Plain-text document sources
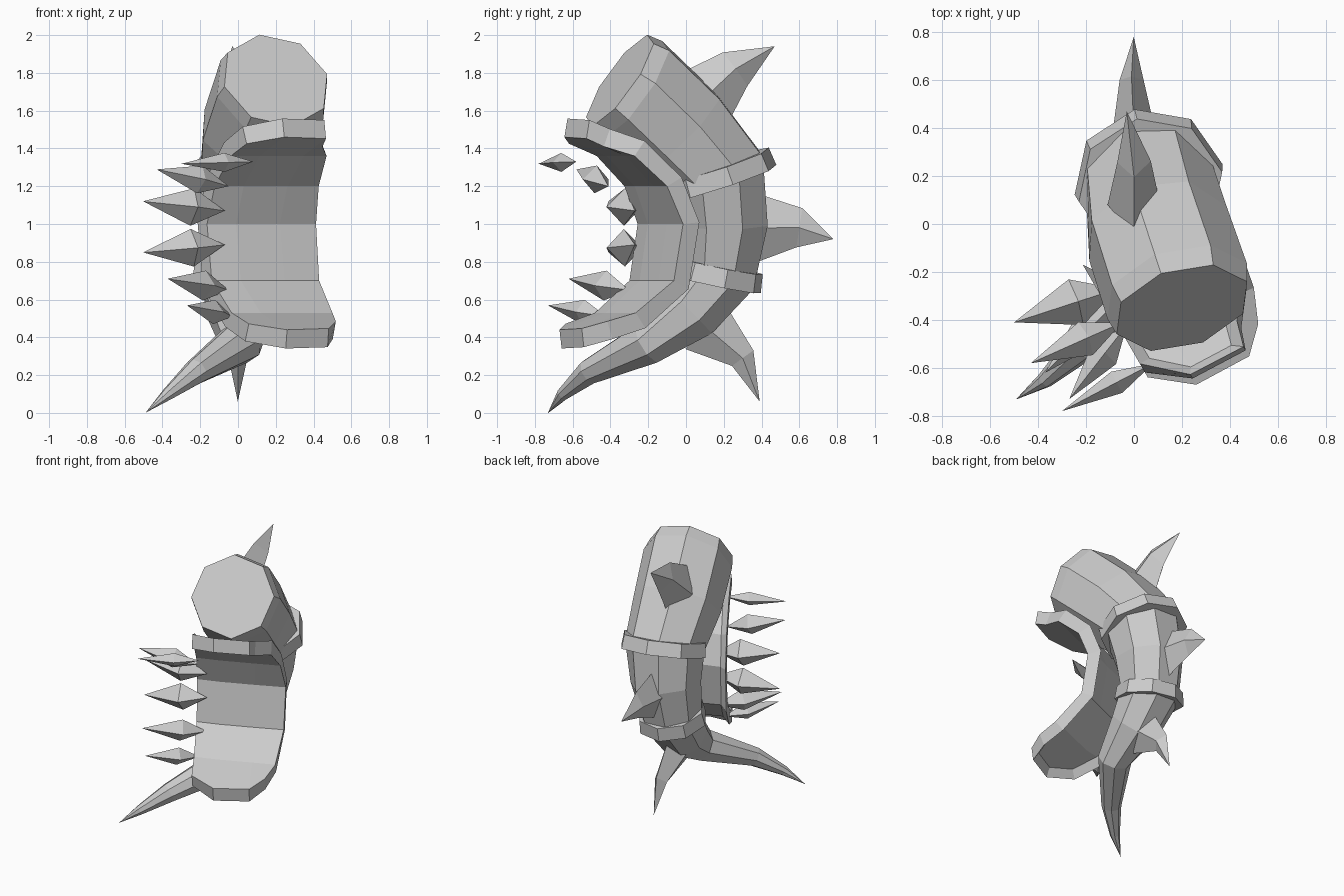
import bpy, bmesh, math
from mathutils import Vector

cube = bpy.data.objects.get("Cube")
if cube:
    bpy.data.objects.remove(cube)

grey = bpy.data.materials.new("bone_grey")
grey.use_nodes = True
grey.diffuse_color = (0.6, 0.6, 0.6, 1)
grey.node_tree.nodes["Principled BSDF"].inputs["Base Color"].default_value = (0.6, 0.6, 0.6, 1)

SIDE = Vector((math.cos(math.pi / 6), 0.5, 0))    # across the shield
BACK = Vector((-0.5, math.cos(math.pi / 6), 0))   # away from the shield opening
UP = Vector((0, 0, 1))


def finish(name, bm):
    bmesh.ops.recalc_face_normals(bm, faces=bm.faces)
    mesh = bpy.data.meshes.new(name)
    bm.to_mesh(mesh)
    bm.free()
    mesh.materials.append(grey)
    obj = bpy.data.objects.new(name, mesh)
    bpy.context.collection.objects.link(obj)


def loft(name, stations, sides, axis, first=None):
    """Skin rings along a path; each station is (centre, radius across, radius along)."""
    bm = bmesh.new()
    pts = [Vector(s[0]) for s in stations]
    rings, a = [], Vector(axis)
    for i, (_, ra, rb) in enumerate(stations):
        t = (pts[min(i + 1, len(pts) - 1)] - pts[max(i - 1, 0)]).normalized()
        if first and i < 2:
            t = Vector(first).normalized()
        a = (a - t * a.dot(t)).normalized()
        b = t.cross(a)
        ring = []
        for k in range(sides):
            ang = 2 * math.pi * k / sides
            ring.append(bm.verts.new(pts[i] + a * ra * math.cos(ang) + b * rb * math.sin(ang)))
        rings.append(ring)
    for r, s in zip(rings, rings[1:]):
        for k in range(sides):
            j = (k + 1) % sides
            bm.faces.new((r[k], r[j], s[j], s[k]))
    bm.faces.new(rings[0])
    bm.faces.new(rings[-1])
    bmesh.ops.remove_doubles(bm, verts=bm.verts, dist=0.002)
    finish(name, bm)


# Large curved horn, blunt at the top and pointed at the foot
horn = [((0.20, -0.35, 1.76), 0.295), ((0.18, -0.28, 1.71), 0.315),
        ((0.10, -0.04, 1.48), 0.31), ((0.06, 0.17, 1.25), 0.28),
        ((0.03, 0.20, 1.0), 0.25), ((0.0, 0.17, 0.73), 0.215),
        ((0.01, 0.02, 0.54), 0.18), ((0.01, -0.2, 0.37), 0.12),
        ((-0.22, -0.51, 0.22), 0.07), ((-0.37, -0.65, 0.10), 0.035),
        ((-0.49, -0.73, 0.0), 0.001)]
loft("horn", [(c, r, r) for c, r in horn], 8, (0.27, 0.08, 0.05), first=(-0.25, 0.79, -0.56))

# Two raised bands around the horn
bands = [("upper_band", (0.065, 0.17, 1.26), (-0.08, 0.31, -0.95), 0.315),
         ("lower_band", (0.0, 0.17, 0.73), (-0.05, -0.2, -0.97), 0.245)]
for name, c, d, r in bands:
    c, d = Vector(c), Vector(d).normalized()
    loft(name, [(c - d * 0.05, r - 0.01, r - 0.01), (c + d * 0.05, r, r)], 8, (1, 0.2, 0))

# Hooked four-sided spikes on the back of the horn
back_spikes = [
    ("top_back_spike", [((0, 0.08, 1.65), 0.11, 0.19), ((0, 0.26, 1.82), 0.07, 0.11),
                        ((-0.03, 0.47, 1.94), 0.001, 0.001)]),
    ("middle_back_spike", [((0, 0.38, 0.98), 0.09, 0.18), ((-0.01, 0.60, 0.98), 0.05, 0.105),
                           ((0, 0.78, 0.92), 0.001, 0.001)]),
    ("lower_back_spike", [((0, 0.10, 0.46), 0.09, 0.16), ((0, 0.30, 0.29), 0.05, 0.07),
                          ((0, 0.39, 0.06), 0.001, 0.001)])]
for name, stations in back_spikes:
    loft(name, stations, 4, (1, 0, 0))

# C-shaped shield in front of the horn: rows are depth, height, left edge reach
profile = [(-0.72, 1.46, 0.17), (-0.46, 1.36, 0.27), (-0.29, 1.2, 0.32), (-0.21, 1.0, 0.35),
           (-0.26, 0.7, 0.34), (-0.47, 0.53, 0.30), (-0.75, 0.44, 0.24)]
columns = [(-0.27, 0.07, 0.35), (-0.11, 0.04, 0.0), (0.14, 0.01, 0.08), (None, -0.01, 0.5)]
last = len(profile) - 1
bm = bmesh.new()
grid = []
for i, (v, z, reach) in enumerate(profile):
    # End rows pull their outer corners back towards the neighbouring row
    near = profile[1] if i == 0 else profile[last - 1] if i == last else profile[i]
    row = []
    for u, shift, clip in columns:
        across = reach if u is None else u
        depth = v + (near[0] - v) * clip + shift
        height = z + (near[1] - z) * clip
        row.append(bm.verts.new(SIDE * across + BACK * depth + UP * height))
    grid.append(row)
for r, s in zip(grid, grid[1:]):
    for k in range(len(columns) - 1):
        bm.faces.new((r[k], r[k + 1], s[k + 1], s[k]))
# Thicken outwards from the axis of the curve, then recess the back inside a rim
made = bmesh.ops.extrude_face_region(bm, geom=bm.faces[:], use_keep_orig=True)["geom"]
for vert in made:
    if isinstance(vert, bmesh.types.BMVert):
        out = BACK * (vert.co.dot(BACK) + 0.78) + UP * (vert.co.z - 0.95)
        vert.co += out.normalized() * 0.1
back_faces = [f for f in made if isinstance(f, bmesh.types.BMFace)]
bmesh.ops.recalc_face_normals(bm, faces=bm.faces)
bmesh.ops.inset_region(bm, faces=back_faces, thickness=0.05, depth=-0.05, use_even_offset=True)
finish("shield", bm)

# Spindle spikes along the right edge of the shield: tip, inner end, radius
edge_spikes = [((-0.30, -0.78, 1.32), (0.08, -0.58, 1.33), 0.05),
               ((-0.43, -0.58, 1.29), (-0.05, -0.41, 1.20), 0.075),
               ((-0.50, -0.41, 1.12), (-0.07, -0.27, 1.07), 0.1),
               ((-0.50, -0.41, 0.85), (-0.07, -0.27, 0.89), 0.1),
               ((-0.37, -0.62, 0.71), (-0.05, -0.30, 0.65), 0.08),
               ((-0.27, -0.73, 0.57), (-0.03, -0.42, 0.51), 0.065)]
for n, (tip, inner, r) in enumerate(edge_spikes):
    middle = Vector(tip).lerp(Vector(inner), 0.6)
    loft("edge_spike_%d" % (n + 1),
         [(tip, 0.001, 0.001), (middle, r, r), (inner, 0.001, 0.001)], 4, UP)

==

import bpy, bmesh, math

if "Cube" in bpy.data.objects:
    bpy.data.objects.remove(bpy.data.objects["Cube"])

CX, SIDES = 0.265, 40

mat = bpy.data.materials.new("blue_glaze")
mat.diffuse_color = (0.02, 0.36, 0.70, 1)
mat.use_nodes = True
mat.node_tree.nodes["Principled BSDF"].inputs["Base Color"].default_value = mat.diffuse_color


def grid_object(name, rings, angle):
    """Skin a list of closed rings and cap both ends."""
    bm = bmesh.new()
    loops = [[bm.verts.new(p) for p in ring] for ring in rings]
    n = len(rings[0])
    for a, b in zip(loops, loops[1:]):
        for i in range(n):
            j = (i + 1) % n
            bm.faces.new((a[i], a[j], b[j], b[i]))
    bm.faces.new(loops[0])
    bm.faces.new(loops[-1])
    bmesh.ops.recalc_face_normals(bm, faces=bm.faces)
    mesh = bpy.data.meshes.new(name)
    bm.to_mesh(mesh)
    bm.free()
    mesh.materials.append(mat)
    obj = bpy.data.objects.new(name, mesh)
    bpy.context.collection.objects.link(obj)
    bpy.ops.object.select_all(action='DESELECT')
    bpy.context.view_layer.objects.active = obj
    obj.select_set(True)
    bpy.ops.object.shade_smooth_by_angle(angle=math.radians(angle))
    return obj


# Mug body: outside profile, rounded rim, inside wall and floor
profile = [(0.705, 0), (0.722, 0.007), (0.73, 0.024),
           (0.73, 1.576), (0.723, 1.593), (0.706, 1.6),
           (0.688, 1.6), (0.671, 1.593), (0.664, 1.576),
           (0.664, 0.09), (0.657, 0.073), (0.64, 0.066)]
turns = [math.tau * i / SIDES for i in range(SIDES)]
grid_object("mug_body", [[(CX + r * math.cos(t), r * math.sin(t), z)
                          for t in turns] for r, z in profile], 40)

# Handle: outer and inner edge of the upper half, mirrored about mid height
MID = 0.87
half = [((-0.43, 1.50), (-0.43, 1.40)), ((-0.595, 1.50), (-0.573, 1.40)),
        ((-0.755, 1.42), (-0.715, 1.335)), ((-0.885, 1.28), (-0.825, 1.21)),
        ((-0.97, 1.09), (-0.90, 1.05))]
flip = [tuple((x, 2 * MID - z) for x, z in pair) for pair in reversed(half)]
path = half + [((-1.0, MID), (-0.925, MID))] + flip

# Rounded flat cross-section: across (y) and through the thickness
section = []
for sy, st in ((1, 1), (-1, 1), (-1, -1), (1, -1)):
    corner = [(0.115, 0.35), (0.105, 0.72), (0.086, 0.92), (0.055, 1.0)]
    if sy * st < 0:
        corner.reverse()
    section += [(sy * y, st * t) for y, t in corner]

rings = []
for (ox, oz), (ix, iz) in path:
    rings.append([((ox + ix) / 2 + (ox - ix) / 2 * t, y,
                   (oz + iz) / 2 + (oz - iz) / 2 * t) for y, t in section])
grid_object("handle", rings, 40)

--

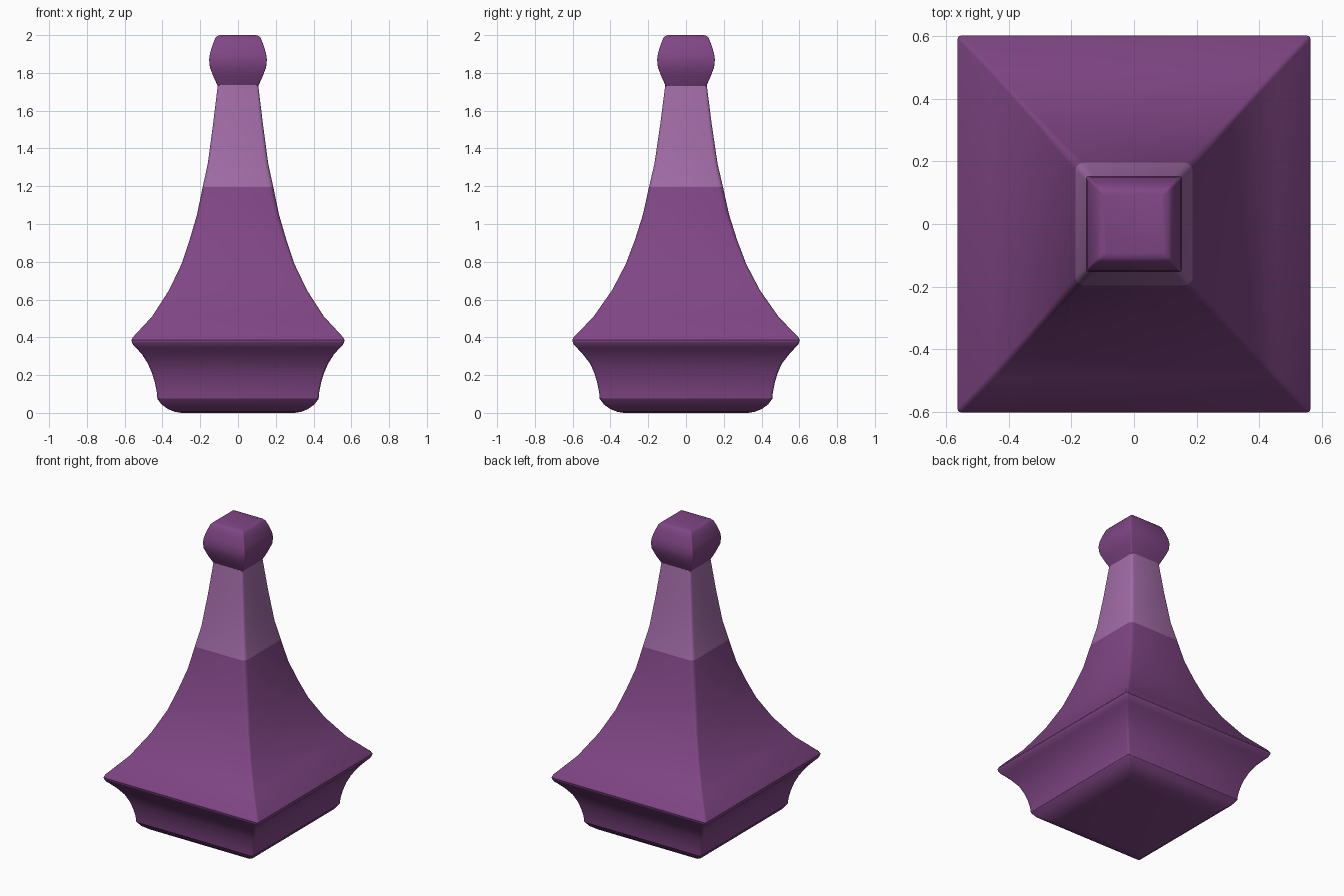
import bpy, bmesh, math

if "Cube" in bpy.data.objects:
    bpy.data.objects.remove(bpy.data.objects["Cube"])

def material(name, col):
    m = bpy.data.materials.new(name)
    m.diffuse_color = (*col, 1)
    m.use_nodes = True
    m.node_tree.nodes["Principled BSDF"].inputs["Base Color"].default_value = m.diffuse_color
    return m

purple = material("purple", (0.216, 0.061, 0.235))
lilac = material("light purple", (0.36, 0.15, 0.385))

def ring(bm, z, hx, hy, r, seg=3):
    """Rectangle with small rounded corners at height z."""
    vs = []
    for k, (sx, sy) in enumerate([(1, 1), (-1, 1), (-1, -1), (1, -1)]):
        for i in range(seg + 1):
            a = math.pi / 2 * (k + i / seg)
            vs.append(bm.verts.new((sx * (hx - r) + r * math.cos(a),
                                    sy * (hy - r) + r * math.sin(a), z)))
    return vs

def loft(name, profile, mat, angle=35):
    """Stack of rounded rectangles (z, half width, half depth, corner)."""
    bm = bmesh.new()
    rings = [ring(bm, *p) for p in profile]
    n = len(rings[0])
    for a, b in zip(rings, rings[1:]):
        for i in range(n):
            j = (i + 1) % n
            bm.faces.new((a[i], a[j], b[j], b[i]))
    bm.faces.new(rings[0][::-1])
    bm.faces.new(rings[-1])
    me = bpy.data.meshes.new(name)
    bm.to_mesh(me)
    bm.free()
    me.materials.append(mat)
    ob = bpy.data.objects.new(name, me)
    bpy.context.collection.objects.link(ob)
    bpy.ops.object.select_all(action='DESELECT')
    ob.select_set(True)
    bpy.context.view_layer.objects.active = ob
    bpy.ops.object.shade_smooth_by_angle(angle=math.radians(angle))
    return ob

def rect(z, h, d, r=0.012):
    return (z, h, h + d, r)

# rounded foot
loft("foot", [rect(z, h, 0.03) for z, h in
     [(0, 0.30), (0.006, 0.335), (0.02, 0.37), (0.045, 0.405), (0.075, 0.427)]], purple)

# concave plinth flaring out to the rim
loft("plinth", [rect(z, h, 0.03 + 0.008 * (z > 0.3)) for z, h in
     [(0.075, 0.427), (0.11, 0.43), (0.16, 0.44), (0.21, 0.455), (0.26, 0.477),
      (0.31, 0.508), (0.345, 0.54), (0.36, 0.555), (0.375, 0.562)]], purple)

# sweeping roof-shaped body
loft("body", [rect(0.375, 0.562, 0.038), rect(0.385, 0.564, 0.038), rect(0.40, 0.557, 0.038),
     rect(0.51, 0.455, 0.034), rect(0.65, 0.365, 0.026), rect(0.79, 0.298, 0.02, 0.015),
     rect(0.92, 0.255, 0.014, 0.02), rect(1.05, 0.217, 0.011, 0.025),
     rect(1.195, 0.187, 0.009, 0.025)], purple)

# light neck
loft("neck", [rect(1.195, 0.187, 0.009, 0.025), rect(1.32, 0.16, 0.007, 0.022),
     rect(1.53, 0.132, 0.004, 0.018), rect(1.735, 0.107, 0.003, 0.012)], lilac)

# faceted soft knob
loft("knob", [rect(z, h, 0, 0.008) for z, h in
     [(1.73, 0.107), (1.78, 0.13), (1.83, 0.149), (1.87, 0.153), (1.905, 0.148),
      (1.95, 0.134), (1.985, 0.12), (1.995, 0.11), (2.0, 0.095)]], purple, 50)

What is expected
Among the lines above, list those that contain the word "context".

Exercise answer
    bpy.context.collection.objects.link(obj)
    bpy.context.collection.objects.link(obj)
    bpy.context.view_layer.objects.active = obj
    bpy.context.collection.objects.link(ob)
    bpy.context.view_layer.objects.active = ob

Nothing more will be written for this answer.